Use this URL to cite or link to this record in EThOS:
Title: Evaluating neutrality in the information age : on the value of persons and access
Author: Thompson , Marcelo
Awarding Body: University of Oxford
Current Institution: University of Oxford
Date of Award: 2013
Availability of Full Text:
Full text unavailable from EThOS.
Please contact the current institution’s library for further details.
Technological neutrality in law is, roughly, the idea that law should not pick technological winners and losers, that law should neither help nor hinder particular types of technological aItefacts. It has become an increasingly recognized principle in the international stage, adopted by courts, legislatures, governmental and inter-governmental organizations alike. The grounds on which the principle has been adopted, however, are yet to see more in-depth articulation. This thesis takes up the task of more rigorously questioning whether technological neutrality is a sound principle for law and policy making in the information age. It does so by asking both whether technological neutrality makes sense internally, as a coherent proposition of the institutional normative order, and externally, as an unsuspected manifestation of the much more established, if contested, idea of political neutrality. Internally, the thesis questions: i) the ability of the principle to itself enable law to survive technological change; ii) the coherence of excluding reasons concerning dimensions of technological altefacts beyond the utilitarian functions of these from incorporation by law; iii) the soundness of transforming an idea of vagueness into a general principle for law and policy making in the information age; iv) the extent to which technological neutrality fUlther exacerbates the already problematic idea of instrumentalism in law. Externally, after demonstrating the political contours of technological neutrality, the thesis questions: i) whether technological neutrality would be able to survive the challenges that have been levelled at political neutrality by authors of diverse theoretical affiliations; and ii) whether the normative articulation of new forms of authority in the background culture of the information environment calls on the state to protect personal autonomy in ways thl1t are incompatible with the exclusionary methodology of political neutrality.
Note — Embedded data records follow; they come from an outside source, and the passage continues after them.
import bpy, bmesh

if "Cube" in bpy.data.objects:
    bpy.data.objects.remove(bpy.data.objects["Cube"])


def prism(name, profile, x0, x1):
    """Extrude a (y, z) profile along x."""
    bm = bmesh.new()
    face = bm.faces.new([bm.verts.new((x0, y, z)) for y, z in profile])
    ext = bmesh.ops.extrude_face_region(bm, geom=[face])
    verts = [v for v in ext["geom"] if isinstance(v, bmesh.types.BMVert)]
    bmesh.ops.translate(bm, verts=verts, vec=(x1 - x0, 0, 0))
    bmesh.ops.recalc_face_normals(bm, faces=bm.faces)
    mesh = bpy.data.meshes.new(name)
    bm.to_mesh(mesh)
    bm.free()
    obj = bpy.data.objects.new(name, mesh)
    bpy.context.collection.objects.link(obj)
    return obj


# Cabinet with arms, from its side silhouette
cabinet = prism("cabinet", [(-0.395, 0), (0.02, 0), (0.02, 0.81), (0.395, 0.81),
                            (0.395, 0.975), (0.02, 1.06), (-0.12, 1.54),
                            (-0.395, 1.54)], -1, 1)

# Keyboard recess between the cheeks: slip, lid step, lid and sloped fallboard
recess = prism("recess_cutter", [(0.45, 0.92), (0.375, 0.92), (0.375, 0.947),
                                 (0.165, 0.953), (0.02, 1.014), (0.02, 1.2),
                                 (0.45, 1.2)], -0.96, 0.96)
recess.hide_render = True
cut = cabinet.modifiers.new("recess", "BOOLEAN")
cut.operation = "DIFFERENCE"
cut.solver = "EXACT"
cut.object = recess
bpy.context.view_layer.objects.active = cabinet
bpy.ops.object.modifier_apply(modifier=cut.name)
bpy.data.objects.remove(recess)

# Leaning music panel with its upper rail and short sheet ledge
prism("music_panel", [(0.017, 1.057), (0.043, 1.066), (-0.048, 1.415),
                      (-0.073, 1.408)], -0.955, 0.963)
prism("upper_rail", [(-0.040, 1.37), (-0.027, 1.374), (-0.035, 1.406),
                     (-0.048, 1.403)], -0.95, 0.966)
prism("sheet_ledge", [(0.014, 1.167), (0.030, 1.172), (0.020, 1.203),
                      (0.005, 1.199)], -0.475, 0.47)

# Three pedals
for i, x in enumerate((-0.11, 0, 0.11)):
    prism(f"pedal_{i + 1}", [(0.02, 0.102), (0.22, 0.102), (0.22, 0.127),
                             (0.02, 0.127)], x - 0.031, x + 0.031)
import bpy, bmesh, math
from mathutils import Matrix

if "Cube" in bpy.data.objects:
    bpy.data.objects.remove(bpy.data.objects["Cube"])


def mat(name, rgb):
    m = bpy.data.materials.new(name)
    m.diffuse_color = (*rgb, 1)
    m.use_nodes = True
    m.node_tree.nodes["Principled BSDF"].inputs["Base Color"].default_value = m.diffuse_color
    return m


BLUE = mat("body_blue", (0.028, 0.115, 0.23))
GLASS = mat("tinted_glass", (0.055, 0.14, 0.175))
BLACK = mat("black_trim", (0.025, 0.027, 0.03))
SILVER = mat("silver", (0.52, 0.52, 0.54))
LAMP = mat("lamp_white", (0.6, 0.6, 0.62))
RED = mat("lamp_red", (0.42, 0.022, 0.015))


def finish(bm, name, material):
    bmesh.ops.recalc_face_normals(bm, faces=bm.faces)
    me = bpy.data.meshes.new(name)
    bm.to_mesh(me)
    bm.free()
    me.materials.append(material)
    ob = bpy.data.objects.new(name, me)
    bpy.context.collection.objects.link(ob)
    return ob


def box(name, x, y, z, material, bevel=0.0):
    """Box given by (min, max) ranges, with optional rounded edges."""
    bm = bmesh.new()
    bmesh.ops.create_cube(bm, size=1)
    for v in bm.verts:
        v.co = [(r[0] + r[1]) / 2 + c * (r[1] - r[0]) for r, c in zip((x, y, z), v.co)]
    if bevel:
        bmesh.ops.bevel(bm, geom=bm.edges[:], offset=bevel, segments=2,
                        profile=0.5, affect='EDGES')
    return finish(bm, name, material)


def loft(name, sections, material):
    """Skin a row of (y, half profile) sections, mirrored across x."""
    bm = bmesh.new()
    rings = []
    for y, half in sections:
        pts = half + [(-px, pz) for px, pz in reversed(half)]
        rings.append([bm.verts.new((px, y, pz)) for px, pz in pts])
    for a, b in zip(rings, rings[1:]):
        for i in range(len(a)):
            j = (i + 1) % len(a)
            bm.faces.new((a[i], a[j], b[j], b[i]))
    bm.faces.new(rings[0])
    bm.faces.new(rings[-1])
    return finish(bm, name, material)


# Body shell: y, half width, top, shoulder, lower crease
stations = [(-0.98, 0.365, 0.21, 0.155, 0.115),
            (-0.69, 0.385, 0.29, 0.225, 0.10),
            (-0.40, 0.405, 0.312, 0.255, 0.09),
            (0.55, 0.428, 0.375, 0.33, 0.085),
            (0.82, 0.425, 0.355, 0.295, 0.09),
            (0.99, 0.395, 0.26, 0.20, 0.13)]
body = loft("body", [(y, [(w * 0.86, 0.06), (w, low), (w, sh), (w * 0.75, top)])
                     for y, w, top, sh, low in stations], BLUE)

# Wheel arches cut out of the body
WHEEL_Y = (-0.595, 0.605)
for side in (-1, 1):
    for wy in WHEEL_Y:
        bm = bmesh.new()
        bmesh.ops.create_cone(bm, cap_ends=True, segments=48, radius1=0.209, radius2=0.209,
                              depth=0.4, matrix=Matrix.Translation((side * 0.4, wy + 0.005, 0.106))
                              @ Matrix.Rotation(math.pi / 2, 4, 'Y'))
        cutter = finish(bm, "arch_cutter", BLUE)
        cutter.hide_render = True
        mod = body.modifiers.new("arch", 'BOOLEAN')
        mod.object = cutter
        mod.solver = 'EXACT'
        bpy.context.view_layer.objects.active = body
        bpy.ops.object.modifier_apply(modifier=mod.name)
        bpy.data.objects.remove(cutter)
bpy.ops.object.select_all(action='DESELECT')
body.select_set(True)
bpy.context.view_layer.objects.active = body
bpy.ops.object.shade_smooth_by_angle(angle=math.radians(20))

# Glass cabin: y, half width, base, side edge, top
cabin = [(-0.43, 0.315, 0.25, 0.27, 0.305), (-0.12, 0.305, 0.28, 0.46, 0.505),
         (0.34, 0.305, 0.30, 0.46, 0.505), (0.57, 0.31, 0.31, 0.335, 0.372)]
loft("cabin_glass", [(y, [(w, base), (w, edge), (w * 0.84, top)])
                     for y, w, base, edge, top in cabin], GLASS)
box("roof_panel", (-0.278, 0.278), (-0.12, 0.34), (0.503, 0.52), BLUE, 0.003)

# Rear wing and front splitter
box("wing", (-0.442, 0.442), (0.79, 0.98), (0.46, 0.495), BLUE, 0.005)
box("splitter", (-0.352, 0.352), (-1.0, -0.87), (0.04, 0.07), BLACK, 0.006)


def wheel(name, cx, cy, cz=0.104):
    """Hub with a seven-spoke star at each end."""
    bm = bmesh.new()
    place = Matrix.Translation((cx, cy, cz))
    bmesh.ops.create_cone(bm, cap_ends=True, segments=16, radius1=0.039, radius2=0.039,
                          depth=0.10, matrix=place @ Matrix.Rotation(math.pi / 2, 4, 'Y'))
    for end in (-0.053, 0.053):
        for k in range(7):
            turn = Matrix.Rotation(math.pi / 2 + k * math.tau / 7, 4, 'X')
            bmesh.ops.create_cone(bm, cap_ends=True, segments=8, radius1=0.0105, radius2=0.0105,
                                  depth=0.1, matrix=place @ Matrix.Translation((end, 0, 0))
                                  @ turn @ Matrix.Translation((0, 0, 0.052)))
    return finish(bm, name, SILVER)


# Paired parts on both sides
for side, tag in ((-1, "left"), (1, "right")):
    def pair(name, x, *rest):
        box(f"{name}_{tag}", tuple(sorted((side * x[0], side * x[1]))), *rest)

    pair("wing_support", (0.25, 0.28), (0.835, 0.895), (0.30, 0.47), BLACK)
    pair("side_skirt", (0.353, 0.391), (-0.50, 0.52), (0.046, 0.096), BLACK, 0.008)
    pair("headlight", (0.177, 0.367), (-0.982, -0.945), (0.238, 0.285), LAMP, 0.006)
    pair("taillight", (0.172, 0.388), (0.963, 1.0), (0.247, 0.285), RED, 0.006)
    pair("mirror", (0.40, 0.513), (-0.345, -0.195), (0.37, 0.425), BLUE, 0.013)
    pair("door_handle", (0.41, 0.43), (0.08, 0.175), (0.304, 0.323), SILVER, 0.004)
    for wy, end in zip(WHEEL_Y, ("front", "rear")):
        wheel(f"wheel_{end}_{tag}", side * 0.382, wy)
Technological neutrality, the thesis demonstrates, does not live up to these or other challenges that the thesis introduces.
Supervisor: Not available Sponsor: Not available
Qualification Name: Thesis (Ph.D.) Qualification Level: Doctoral
EThOS ID:  DOI: Not available
Keywords: Internet, Autonomy, Philosophy